» Activity
Compute how many lines in the data below hold the word "tube", then report that number with nothing else.
Input data START
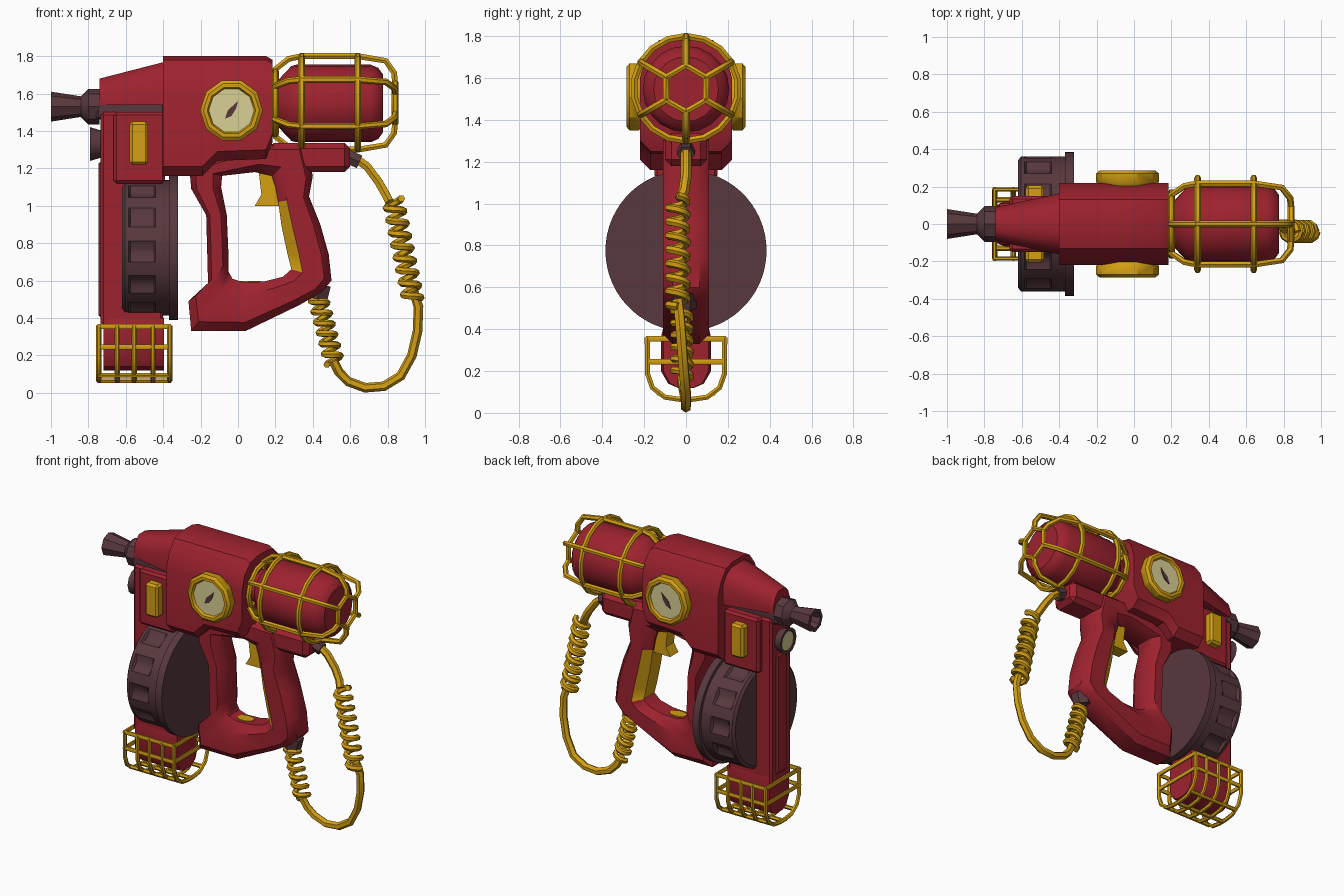
import bpy, bmesh, math
from mathutils import Vector

if "Cube" in bpy.data.objects:
    bpy.data.objects.remove(bpy.data.objects["Cube"])


def material(name, rgb):
    m = bpy.data.materials.new(name)
    m.diffuse_color = (*rgb, 1)
    m.use_nodes = True
    m.node_tree.nodes["Principled BSDF"].inputs["Base Color"].default_value = m.diffuse_color
    return m


RED = material("red_paint", (0.34, 0.016, 0.028))
YELLOW = material("yellow_paint", (0.66, 0.35, 0.006))
DARK = material("dark_metal", (0.098, 0.04, 0.048))
CREAM = material("cream_glass", (0.70, 0.63, 0.30))


def add(name, mesh, mat, angle=35):
    mesh.materials.append(mat)
    mesh.shade_smooth()
    mesh.set_sharp_from_angle(angle=math.radians(angle))
    ob = bpy.data.objects.new(name, mesh)
    bpy.context.collection.objects.link(ob)
    return ob


def loft(name, rings, mat, closed=False, caps=True, angle=35, bevel=0):
    """Skin a list of equal-length point rings."""
    bm = bmesh.new()
    rows = [[bm.verts.new(p) for p in ring] for ring in rings]
    n = len(rows[0])
    pairs = list(zip(rows, rows[1:])) + ([(rows[-1], rows[0])] if closed else [])
    for a, b in pairs:
        for i in range(n):
            j = (i + 1) % n
            bm.faces.new((a[i], a[j], b[j], b[i]))
    if caps and not closed:
        bm.faces.new(rows[0])
        bm.faces.new(rows[-1])
    bmesh.ops.recalc_face_normals(bm, faces=bm.faces)
    if bevel:
        bmesh.ops.bevel(bm, geom=bm.edges[:], offset=bevel, segments=1, affect='EDGES')
    mesh = bpy.data.meshes.new(name)
    bm.to_mesh(mesh)
    bm.free()
    return add(name, mesh, mat, angle)


def box(name, x0, x1, y0, y1, z0, z1, mat, bevel=0.015):
    rings = [[(x, y0, z0), (x, y1, z0), (x, y1, z1), (x, y0, z1)] for x in (x0, x1)]
    return loft(name, rings, mat, bevel=bevel)


def lathe_x(name, profile, z, mat, sides=16):
    """Turn (x, radius) pairs around a lengthwise axis."""
    rings = [[(x, r * math.cos(2 * math.pi * i / sides), z + r * math.sin(2 * math.pi * i / sides))
              for i in range(sides)] for x, r in profile]
    return loft(name, rings, mat)


def lathe_y(name, profile, x, z, mat, sides=10):
    rings = [[(x + r * math.cos(2 * math.pi * i / sides), y, z + r * math.sin(2 * math.pi * i / sides))
              for i in range(sides)] for y, r in profile]
    return loft(name, rings, mat)


def prism(name, pts, y0, y1, mat):
    return loft(name, [[(x, y, z) for x, z in pts] for y in (y0, y1)], mat)


def tube(name, pts, r, mat=YELLOW, cyclic=False):
    cu = bpy.data.curves.new(name + "_path", 'CURVE')
    cu.dimensions = '3D'
    cu.bevel_depth, cu.bevel_resolution, cu.use_fill_caps = r, 1, True
    sp = cu.splines.new('POLY')
    sp.points.add(len(pts) - 1)
    for p, co in zip(sp.points, pts):
        p.co = (*co, 1)
    sp.use_cyclic_u = cyclic
    tmp = bpy.data.objects.new(name + "_path", cu)
    bpy.context.collection.objects.link(tmp)
    mesh = bpy.data.meshes.new_from_object(tmp.evaluated_get(bpy.context.evaluated_depsgraph_get()))
    bpy.data.objects.remove(tmp)
    mesh.materials.clear()
    return add(name, mesh, mat, 50)


# Main body with rounded top and stepped belly
def body_ring(x, bot, top):
    half = [(0.17, bot), (0.22, bot + 0.05), (0.22, 1.60), (0.19, 1.70), (0.13, top - 0.02), (0.06, top)]
    return [(x, y, z) for y, z in half] + [(x, -y, z) for y, z in reversed(half)]


loft("body", [body_ring(*s) for s in ((-0.40, 1.16, 1.80), (-0.19, 1.16, 1.80), (-0.11, 1.24, 1.80),
                                      (0.15, 1.25, 1.80), (0.185, 1.34, 1.78))], RED)


# Tapered nose, barrel and muzzle
def nose_ring(x, w, top):
    half = [(w, 1.54), (w, top - 0.09), (w * 0.75, top - 0.03), (w * 0.4, top)]
    return [(x, y, z) for y, z in half] + [(x, -y, z) for y, z in reversed(half)]


loft("nose", [nose_ring(-0.74, 0.09, 1.68), nose_ring(-0.39, 0.165, 1.77)], RED)
box("barrel_bar", -0.76, -0.39, -0.09, 0.09, 1.46, 1.56, DARK)
lathe_x("muzzle", [(-0.92, 0.035), (-1.0, 0.055), (-1.0, 0.08), (-0.84, 0.055), (-0.80, 0.095), (-0.74, 0.095)],
        1.53, DARK, 8)

# Front frame, column, side plates and lamp
box("front_frame", -0.665, -0.39, -0.15, 0.15, 1.12, 1.50, RED)
box("front_column", -0.735, -0.40, -0.11, 0.11, 0.34, 1.50, RED)
box("column_rib", -0.745, -0.67, -0.06, 0.06, 0.40, 1.24, RED)
for s in (-1, 1):
    box("side_plate", -0.58, -0.48, *sorted((s * 0.13, s * 0.205)), 1.22, 1.45, YELLOW)
lathe_x("lamp", [(-0.68, 0.07), (-0.74, 0.075), (-0.79, 0.09), (-0.79, 0.07), (-0.775, 0.065)][::-1], 1.33, DARK, 12)
lathe_x("lamp_lens", [(-0.785, 0.066), (-0.777, 0.066)], 1.33, CREAM, 12)

# Drum with notched grip band and rear flange
drum = []
for x, r, notch in ((-0.62, 0.34, 0), (-0.605, 0.36, 0), (-0.585, 0.362, 0), (-0.575, 0.362, 1), (-0.45, 0.362, 1),
                    (-0.44, 0.362, 0), (-0.37, 0.362, 0), (-0.37, 0.385, 0), (-0.32, 0.385, 0)):
    ring = []
    for i in range(60):
        rr = r - (0.022 if notch and i % 5 < 2 else 0)
        a = 2 * math.pi * i / 60
        ring.append((x, rr * math.cos(a), 0.775 + rr * math.sin(a)))
    drum.append(ring)
loft("drum", drum, DARK)

# Gauges on both sides
for s in (-1, 1):
    lathe_y("gauge_ring", [(s * y, r) for y, r in ((0.20, 0.15), (0.225, 0.168), (0.27, 0.168), (0.285, 0.15),
                                                   (0.285, 0.13), (0.265, 0.12))], -0.035, 1.51, YELLOW)
    lathe_y("gauge_face", [(s * 0.262, 0.122), (s * 0.268, 0.122)], -0.035, 1.51, CREAM)
    prism("gauge_needle", [(-0.07, 1.465), (-0.035, 1.48), (-0.01, 1.52), (0.0, 1.56), (-0.055, 1.51)],
          s * 0.266, s * 0.273, DARK)

# Grip loop: chamfered section swept through outer / inner outline pairs
outline = [((0.38, 1.05), (0.215, 1.02)), ((0.44, 0.90), (0.235, 0.88)), ((0.485, 0.74), (0.265, 0.74)),
           ((0.50, 0.60), (0.285, 0.66)), ((0.45, 0.54), (0.24, 0.62)), ((0.33, 0.47), (0.14, 0.595)),
           ((0.04, 0.33), (0.03, 0.59)), ((-0.25, 0.33), (-0.03, 0.61)), ((-0.265, 0.49), (-0.052, 0.65)),
           ((-0.16, 0.58), (-0.05, 0.72)), ((-0.17, 0.95), (-0.06, 0.95)), ((-0.25, 1.09), (-0.09, 1.10)),
           ((-0.26, 1.20), (-0.085, 1.16)), ((0.16, 1.33), (0.09, 1.18)), ((0.36, 1.33), (0.18, 1.16)),
           ((0.40, 1.16), (0.20, 1.10))]
section = [(0, -0.065), (0.18, -0.11), (0.72, -0.11), (1, -0.06), (1, 0.06), (0.72, 0.11), (0.18, 0.11), (0, 0.065)]
grip = loft("grip", [[(o[0] + (i[0] - o[0]) * t, y, o[1] + (i[1] - o[1]) * t) for t, y in section]
                     for o, i in outline], RED, closed=True, angle=40)
# Yellow pad along the inner edge of the rear grip
grip.data.materials.append(YELLOW)
for f in grip.data.polygons:
    if f.index < 3 * len(section) and f.index % len(section) in (2, 3, 4):
        f.material_index = 1
lathe = [[(0.06 + 0.06 * math.cos(a * math.pi / 6), 0.04 * math.sin(a * math.pi / 6), z) for a in range(12)]
         for z in (0.585, 0.598)]
loft("floor_button", lathe, YELLOW)
box("grip_tail", 0.16, 0.60, -0.10, 0.10, 1.18, 1.335, RED, 0.03)
prism("trigger", [(0.11, 1.19), (0.22, 1.19), (0.22, 1.0), (0.09, 1.0), (0.125, 1.06)], -0.045, 0.045, YELLOW)

# Rear tank and its cage
lathe_x("tank", [(0.16, 0.12), (0.21, 0.12), (0.285, 0.20), (0.31, 0.207), (0.71, 0.207), (0.75, 0.19), (0.775, 0.155)],
        1.547, RED, 20)


def around(x, r, a):
    return (x, r * math.cos(a), 1.55 + r * math.sin(a))


for k in range(6):
    a = math.radians(90 + 60 * k)
    tube("tank_cage_bar", [around(x, r, a) for x, r in ((0.195, 0.13), (0.20, 0.18), (0.27, 0.235), (0.34, 0.25),
                                                        (0.64, 0.25), (0.79, 0.225), (0.835, 0.16), (0.84, 0.10))],
         0.018)
for x, r, n in ((0.34, 0.25, 18), (0.64, 0.25, 18), (0.84, 0.11, 6), (0.20, 0.17, 12)):
    tube("tank_cage_ring", [around(x, r, math.radians(90) + 2 * math.pi * i / n) for i in range(n)], 0.018, cyclic=True)


# Foot with rounded underside and its basket cage
def foot_ring(x, s):
    half = [(0.11, 0.40), (0.12 * s, 0.36), (0.12 * s, 0.20), (0.085 * s, 0.14), (0.04 * s, 0.12)]
    return [(x, y, z) for y, z in half] + [(x, -y, z) for y, z in reversed(half)]


loft("foot", [foot_ring(-0.72, 0.9), foot_ring(-0.69, 1), foot_ring(-0.43, 1), foot_ring(-0.395, 0.9)], RED)
for x in (-0.745, -0.645, -0.555, -0.455, -0.365):
    hoop = [(0.185, 0.36), (0.185, 0.19), (0.16, 0.12), (0.10, 0.075), (0.03, 0.065)]
    tube("foot_cage_hoop", [(x, y, z) for y, z in hoop] + [(x, -y, z) for y, z in reversed(hoop)], 0.014)
for z in (0.355, 0.245):
    tube("foot_cage_rim", [(-0.745, -0.185, z), (-0.365, -0.185, z), (-0.365, 0.185, z), (-0.745, 0.185, z)],
         0.015, cyclic=True)
for y, z in ((0, 0.065), (0.13, 0.095), (-0.13, 0.095)):
    tube("foot_cage_rail", [(-0.745, y, z), (-0.365, y, z)], 0.014)

# Coiled cord and its end sockets
Y = -0.04


def coil(a, b, turns, r):
    a, b = Vector(a), Vector(b)
    v = (b - a).normalized().cross(Vector((0, 1, 0)))
    n = turns * 10
    return [a.lerp(b, i / n) + v * r * math.cos(i * math.pi / 5) + Vector((0, r * math.sin(i * math.pi / 5), 0))
            for i in range(n + 1)]


tube("cord_top", [(0.62, 0, 1.26), (0.69, 0, 1.21), (0.75, 0, 1.13), (0.79, -0.01, 1.06), (0.81, -0.03, 1.02)], 0.026)
tube("cord_coil_long", coil((0.83, Y, 1.03), (0.935, Y, 0.50), 8, 0.045), 0.02)
tube("cord_loop", [(0.94, Y, 0.54), (0.965, -0.03, 0.46), (0.96, -0.02, 0.33), (0.93, -0.01, 0.20), (0.87, 0, 0.09),
                   (0.78, 0, 0.035), (0.68, 0, 0.027), (0.59, 0, 0.06), (0.54, -0.01, 0.11), (0.51, -0.02, 0.17)], 0.026)
tube("cord_coil_short", coil((0.515, -0.02, 0.16), (0.43, -0.02, 0.50), 6, 0.042), 0.018)
tube("socket_top", [(0.57, 0, 1.27), (0.65, 0, 1.235)], 0.042, DARK)
tube("socket_bottom", [(0.445, -0.01, 0.58), (0.425, -0.01, 0.50)], 0.06, DARK)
Input data END
» Solution to the exercise
12